■ Instructions to follow: Among the records below, find the lines with the word "materials" and copy them.

■ Source material:

==================================================

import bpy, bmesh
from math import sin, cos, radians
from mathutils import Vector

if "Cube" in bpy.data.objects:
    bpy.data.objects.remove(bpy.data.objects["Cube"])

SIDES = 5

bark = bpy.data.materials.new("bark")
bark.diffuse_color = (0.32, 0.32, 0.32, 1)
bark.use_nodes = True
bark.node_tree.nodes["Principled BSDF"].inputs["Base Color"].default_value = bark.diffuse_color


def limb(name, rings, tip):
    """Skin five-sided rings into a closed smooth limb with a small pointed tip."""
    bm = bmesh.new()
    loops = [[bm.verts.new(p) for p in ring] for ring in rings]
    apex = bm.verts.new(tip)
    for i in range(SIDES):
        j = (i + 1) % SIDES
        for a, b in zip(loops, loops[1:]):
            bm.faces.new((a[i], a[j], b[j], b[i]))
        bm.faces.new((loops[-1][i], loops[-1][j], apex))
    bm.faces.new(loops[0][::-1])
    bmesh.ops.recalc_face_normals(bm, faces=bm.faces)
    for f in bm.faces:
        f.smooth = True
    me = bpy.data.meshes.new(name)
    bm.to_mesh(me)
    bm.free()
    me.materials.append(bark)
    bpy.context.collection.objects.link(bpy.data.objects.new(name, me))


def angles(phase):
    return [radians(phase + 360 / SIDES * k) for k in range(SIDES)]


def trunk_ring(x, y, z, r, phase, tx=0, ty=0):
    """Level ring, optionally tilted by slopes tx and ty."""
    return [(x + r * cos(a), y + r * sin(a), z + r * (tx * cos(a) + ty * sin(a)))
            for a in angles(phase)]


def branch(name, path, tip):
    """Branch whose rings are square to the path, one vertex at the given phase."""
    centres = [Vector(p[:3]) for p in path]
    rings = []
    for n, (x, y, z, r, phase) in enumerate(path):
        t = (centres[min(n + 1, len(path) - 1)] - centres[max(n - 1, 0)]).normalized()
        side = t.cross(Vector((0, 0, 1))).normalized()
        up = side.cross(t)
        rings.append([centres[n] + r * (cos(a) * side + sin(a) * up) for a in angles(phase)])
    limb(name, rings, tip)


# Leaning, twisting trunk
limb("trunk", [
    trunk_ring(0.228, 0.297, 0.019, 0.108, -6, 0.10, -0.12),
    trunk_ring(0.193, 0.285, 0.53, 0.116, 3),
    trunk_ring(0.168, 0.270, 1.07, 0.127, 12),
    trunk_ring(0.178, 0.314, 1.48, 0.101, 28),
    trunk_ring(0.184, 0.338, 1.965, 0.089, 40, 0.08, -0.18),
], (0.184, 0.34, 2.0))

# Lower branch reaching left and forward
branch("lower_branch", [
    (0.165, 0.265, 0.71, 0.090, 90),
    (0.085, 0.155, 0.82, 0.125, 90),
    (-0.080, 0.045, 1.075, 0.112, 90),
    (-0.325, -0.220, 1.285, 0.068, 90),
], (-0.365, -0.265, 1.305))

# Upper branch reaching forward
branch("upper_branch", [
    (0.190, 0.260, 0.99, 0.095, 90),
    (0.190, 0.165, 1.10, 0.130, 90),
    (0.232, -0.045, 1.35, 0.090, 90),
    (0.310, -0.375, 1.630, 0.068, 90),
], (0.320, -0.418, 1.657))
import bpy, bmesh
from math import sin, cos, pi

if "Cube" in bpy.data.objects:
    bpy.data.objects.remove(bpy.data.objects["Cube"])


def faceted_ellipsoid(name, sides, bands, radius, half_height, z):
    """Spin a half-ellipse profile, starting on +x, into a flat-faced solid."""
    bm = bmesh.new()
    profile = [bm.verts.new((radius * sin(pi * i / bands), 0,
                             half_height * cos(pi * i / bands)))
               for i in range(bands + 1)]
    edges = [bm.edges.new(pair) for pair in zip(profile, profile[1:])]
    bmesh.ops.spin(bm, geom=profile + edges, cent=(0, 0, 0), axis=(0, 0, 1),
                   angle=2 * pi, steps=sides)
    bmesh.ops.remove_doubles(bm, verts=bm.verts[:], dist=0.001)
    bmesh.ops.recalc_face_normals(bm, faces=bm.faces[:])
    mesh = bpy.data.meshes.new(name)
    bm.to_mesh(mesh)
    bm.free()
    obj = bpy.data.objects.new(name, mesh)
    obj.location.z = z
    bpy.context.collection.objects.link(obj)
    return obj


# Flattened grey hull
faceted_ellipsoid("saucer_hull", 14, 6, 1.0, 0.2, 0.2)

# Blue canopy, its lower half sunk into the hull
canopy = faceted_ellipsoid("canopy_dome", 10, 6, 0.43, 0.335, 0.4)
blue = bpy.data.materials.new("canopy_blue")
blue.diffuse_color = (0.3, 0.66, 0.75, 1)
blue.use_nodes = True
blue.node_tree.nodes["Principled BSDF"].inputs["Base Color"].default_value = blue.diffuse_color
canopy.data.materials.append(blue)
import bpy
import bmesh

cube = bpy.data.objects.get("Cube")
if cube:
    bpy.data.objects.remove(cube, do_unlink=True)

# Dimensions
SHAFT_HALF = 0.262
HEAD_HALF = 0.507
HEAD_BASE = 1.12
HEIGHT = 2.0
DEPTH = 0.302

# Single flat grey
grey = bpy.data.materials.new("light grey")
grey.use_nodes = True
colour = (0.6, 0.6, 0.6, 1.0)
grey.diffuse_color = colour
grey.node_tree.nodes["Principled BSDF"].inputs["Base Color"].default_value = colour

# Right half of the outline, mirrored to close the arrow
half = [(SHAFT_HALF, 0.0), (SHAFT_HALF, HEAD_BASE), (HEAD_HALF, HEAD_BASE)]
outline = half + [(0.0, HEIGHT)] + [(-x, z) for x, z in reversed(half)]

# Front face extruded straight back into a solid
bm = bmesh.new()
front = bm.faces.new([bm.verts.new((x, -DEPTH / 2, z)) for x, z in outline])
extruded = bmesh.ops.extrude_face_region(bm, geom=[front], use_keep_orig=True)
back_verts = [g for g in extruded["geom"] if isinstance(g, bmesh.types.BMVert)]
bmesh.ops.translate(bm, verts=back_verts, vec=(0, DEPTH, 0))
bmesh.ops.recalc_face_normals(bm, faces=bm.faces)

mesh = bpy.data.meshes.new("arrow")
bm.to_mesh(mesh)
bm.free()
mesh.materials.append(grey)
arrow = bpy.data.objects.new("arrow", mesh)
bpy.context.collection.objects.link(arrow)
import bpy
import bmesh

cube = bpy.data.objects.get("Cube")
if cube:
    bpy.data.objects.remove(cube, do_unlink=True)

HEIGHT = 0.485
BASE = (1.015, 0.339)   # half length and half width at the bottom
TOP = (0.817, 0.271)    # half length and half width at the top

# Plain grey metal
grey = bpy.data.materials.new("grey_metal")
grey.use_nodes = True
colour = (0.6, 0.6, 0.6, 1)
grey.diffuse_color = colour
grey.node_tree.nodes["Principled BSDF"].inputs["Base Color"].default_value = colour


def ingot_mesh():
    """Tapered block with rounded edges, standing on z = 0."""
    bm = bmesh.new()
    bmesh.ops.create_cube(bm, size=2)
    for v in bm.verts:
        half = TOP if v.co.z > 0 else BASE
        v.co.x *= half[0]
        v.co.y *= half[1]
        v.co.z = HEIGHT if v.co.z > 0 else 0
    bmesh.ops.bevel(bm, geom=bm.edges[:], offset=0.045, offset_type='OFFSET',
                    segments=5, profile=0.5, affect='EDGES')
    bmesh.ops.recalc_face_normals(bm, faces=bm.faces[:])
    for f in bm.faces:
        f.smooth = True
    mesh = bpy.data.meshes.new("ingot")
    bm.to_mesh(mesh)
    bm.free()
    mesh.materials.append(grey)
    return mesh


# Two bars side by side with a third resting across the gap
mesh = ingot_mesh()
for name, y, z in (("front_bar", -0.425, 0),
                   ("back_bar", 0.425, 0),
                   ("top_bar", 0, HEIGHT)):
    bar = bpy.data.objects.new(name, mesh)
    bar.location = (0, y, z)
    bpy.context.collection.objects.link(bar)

==================================================

■ Written solution:
bark = bpy.data.materials.new("bark")
    me.materials.append(bark)
blue = bpy.data.materials.new("canopy_blue")
canopy.data.materials.append(blue)
grey = bpy.data.materials.new("light grey")
mesh.materials.append(grey)
grey = bpy.data.materials.new("grey_metal")
    mesh.materials.append(grey)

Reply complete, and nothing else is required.